═════ MATERIAL FOR THIS TASK ═════

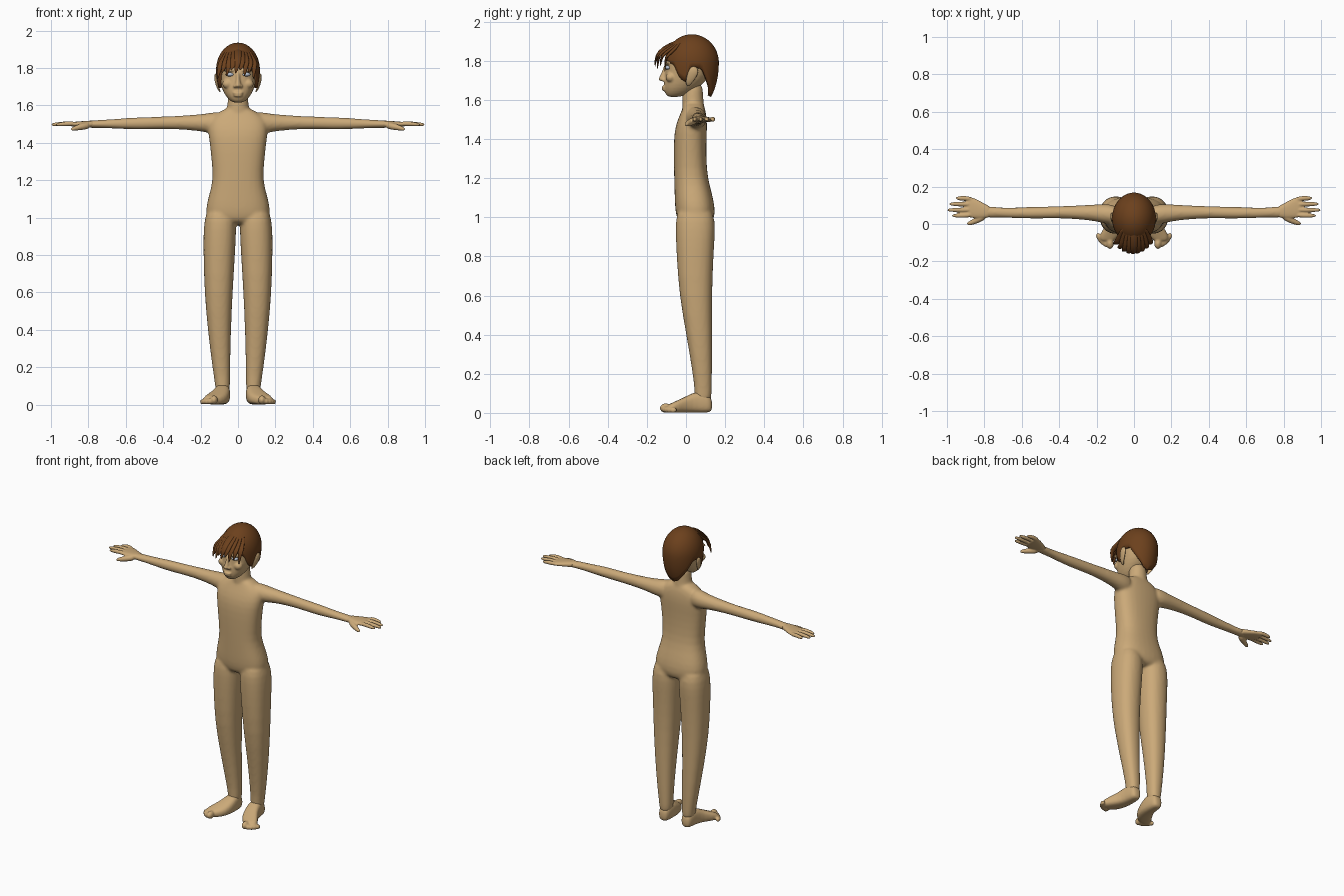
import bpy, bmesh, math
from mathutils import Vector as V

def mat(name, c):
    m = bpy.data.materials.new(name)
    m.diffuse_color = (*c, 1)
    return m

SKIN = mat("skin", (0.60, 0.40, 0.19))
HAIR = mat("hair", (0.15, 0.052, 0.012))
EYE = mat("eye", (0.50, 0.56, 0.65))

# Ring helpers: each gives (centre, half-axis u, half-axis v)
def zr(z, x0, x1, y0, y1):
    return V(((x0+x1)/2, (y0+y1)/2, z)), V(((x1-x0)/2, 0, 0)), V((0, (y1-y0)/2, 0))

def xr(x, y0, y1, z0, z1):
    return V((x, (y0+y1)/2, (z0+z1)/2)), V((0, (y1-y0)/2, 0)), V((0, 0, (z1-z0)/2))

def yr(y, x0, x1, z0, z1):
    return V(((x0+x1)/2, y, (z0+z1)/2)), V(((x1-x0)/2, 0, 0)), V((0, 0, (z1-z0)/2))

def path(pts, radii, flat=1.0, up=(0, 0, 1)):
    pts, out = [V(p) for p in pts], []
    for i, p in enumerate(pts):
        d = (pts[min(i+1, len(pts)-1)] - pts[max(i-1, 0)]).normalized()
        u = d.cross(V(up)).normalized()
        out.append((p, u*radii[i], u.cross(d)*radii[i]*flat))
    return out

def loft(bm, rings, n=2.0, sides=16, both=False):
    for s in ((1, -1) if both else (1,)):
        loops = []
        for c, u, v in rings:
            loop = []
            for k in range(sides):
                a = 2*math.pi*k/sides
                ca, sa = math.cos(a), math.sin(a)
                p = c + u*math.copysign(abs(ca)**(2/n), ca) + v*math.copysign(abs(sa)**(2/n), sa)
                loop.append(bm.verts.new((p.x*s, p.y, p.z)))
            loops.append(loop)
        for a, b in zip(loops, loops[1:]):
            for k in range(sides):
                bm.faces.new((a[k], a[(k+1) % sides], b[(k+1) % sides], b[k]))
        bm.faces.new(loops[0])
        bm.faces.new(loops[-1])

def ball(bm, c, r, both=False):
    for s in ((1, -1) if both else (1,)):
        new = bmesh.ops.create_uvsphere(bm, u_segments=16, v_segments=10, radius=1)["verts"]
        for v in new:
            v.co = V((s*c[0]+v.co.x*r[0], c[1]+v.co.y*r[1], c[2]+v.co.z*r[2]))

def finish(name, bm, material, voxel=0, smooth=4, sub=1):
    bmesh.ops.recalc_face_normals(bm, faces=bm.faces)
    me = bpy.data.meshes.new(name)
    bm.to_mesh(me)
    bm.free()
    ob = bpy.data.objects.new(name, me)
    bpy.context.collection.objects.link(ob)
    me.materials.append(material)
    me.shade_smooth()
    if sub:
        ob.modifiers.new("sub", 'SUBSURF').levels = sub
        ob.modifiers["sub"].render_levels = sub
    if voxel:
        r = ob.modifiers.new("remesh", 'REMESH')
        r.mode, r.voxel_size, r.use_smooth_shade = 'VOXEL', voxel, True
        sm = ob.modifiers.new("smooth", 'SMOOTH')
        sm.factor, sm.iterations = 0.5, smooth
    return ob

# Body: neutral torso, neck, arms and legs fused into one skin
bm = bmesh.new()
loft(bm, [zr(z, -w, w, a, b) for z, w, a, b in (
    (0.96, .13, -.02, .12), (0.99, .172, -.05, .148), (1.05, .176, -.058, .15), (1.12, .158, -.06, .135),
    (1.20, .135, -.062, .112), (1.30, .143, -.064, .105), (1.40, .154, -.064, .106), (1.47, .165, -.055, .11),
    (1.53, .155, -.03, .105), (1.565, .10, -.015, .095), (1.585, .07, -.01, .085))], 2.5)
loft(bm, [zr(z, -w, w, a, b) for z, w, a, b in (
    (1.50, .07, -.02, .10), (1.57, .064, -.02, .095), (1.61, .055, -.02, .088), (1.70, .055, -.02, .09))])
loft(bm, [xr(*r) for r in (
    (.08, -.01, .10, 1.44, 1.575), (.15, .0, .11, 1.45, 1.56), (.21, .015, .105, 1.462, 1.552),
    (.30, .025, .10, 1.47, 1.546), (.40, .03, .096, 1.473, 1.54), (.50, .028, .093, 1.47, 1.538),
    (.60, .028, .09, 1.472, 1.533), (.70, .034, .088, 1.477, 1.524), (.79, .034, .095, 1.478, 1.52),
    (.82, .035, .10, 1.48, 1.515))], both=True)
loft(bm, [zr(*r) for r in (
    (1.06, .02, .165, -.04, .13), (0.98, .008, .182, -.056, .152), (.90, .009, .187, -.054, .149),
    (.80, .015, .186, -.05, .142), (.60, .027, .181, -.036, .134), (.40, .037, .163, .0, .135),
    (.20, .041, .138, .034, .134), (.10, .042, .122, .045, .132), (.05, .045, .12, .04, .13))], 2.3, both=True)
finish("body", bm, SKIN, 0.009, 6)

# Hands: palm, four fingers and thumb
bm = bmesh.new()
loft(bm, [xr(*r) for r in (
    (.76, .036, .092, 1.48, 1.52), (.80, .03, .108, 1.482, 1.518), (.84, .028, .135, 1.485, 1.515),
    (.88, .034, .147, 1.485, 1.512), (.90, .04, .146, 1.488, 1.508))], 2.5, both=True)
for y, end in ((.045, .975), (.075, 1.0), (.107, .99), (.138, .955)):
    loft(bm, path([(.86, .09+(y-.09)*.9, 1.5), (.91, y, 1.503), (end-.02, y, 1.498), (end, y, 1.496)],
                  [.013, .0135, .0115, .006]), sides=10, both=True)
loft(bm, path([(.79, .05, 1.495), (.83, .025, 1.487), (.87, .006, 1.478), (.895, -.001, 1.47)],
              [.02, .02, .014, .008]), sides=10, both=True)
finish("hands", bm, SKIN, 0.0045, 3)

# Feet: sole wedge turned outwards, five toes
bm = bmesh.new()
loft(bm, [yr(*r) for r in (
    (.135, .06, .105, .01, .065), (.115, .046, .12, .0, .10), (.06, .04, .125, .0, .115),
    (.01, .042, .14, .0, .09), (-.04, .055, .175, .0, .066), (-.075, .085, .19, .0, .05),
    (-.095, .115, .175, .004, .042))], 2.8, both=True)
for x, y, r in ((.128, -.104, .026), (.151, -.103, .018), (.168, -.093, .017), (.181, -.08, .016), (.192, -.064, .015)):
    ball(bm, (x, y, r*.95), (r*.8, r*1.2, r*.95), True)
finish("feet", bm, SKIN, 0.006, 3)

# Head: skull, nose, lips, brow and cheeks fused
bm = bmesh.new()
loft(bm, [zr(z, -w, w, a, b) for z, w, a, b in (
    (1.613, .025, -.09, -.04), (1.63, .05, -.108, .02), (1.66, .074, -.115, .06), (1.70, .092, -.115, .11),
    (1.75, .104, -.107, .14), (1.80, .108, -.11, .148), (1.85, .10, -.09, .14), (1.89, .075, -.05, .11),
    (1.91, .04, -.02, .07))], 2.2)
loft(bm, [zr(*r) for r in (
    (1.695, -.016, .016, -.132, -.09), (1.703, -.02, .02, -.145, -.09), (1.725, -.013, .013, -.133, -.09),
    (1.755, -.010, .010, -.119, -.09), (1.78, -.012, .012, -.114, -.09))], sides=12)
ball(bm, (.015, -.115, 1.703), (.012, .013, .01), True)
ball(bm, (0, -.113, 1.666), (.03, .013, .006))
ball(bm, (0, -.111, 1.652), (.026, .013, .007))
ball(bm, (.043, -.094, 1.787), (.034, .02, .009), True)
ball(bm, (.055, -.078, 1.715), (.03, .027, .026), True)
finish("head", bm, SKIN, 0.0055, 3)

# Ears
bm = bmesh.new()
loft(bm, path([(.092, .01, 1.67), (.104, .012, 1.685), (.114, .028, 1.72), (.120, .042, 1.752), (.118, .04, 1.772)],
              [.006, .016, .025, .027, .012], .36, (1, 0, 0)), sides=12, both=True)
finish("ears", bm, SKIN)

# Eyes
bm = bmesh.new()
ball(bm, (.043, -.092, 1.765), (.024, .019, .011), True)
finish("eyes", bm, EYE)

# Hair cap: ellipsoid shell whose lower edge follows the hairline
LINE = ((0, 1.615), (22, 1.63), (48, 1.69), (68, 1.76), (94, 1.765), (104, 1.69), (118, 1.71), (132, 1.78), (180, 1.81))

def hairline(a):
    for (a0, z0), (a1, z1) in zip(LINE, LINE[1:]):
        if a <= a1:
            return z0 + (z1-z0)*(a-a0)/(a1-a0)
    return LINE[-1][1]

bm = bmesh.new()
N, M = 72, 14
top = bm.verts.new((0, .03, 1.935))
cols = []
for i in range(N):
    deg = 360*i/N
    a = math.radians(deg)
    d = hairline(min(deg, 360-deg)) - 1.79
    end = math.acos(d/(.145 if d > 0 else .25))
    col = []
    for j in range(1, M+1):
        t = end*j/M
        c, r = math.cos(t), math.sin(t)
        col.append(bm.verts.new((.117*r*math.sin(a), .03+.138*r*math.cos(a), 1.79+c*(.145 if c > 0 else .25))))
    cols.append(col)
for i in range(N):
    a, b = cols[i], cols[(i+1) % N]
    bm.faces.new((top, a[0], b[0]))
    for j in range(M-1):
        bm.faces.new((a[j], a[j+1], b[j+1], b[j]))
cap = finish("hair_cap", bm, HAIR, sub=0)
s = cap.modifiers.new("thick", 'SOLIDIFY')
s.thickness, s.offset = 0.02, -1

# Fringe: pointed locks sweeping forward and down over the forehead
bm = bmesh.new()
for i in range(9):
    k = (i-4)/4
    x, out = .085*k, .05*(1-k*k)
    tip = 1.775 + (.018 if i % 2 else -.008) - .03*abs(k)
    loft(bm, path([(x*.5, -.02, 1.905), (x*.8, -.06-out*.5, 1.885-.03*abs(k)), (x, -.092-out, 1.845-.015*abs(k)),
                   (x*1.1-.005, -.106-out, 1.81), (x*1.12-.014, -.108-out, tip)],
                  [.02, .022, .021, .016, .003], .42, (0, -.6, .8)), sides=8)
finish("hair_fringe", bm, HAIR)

═════

**EXERCISE:** With the pictures left out, restate word for word every line of the data above, from the first down to the line that contains "(y1-y0)/2, 0)), V((0, 0, (z1-z0)/2))".

**SOLUTION TO THIS TASK:**
import bpy, bmesh, math
from mathutils import Vector as V

def mat(name, c):
    m = bpy.data.materials.new(name)
    m.diffuse_color = (*c, 1)
    return m

SKIN = mat("skin", (0.60, 0.40, 0.19))
HAIR = mat("hair", (0.15, 0.052, 0.012))
EYE = mat("eye", (0.50, 0.56, 0.65))

# Ring helpers: each gives (centre, half-axis u, half-axis v)
def zr(z, x0, x1, y0, y1):
    return V(((x0+x1)/2, (y0+y1)/2, z)), V(((x1-x0)/2, 0, 0)), V((0, (y1-y0)/2, 0))

def xr(x, y0, y1, z0, z1):
    return V((x, (y0+y1)/2, (z0+z1)/2)), V((0, (y1-y0)/2, 0)), V((0, 0, (z1-z0)/2))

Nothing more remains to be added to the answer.